REQUIREMENT: Show every line from the data below that includes "outline".

DATA PROVIDED:
'''

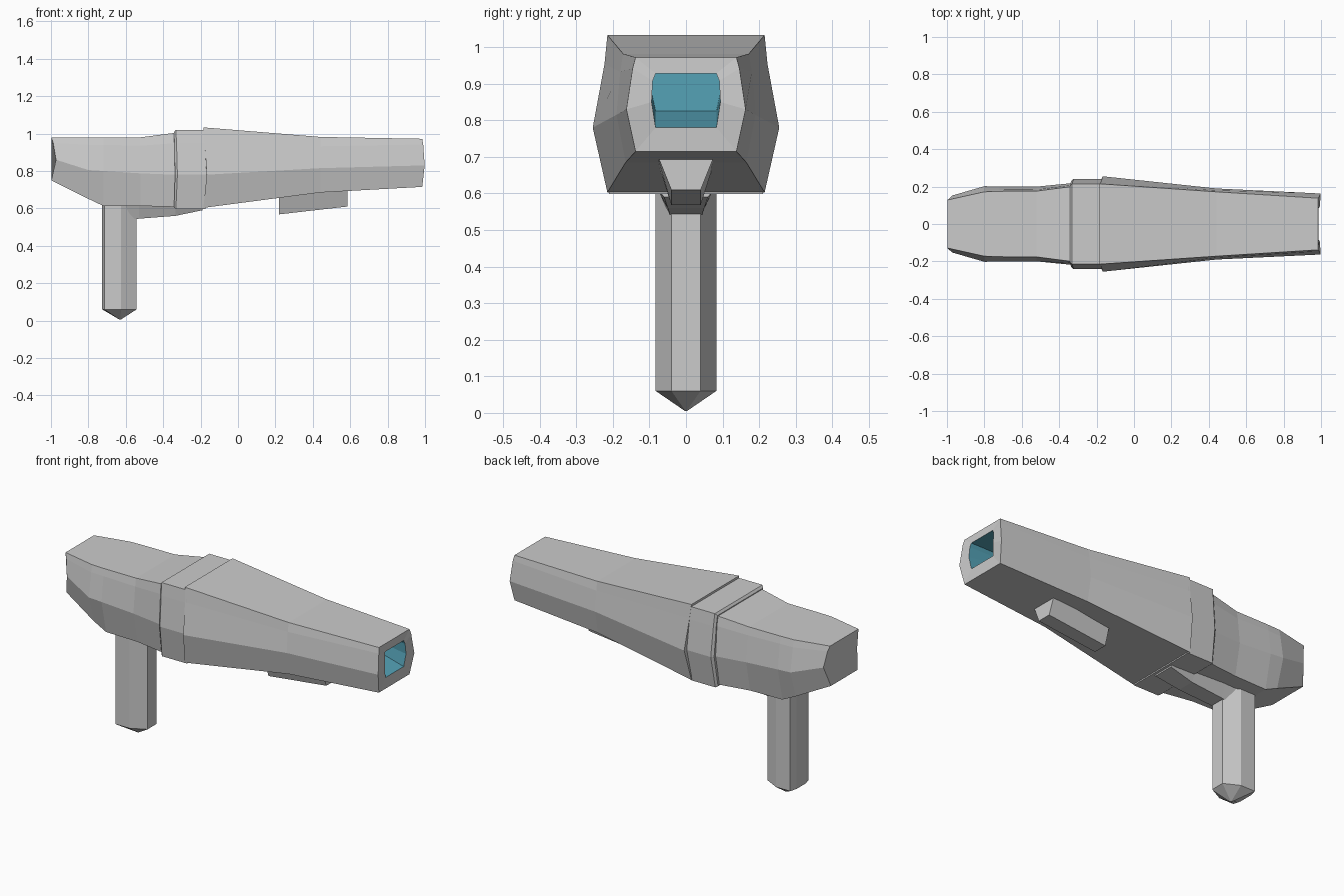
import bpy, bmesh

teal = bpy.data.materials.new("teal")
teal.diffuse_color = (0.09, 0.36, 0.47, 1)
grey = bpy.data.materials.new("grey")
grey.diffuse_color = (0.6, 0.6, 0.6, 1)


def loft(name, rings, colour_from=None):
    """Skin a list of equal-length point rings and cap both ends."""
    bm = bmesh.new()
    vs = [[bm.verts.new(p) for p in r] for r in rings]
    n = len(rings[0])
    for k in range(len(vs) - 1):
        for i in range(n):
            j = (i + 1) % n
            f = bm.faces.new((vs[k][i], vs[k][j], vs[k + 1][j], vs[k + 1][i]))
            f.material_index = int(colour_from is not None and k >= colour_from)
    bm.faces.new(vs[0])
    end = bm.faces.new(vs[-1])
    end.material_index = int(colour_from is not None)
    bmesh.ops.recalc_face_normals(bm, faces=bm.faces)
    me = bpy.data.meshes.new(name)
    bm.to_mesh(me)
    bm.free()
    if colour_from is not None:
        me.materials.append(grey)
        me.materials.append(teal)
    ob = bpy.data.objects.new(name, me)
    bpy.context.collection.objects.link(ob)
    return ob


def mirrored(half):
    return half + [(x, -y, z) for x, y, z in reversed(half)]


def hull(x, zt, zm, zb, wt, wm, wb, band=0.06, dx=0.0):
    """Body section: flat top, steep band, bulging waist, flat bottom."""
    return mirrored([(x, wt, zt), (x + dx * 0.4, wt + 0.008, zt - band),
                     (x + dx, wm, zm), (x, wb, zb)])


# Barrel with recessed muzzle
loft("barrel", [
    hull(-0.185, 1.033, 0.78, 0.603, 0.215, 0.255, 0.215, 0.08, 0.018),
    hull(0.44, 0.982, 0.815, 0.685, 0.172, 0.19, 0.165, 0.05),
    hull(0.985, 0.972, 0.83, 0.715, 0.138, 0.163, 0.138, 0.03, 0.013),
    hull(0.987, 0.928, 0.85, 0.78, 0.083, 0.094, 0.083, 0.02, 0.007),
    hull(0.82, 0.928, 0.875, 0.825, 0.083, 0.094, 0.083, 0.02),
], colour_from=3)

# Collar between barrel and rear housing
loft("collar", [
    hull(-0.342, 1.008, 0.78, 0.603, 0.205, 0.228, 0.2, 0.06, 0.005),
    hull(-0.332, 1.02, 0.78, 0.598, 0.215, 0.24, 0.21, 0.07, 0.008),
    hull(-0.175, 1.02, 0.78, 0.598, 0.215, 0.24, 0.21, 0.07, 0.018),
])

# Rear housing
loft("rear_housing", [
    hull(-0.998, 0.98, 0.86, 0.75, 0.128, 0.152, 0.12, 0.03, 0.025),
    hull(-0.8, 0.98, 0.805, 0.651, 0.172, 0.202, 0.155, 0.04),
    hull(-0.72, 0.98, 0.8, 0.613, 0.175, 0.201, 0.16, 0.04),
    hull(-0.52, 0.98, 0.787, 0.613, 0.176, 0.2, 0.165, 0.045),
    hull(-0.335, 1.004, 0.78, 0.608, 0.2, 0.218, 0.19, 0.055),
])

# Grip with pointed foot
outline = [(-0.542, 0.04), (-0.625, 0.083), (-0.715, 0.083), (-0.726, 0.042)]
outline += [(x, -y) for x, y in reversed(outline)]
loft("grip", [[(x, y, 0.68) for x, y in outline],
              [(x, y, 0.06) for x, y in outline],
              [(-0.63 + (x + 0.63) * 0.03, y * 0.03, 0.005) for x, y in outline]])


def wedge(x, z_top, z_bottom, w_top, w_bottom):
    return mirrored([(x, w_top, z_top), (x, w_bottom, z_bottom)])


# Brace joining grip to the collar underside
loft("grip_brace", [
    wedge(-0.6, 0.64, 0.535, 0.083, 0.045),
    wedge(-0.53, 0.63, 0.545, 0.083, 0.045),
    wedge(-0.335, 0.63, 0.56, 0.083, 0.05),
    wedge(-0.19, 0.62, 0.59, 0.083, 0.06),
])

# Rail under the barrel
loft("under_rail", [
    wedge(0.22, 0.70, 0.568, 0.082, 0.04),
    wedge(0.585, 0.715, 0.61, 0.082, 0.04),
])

'''

ANSWER SPACE:
outline = [(-0.542, 0.04), (-0.625, 0.083), (-0.715, 0.083), (-0.726, 0.042)]
outline += [(x, -y) for x, y in reversed(outline)]
loft("grip", [[(x, y, 0.68) for x, y in outline],
              [(x, y, 0.06) for x, y in outline],
              [(-0.63 + (x + 0.63) * 0.03, y * 0.03, 0.005) for x, y in outline]])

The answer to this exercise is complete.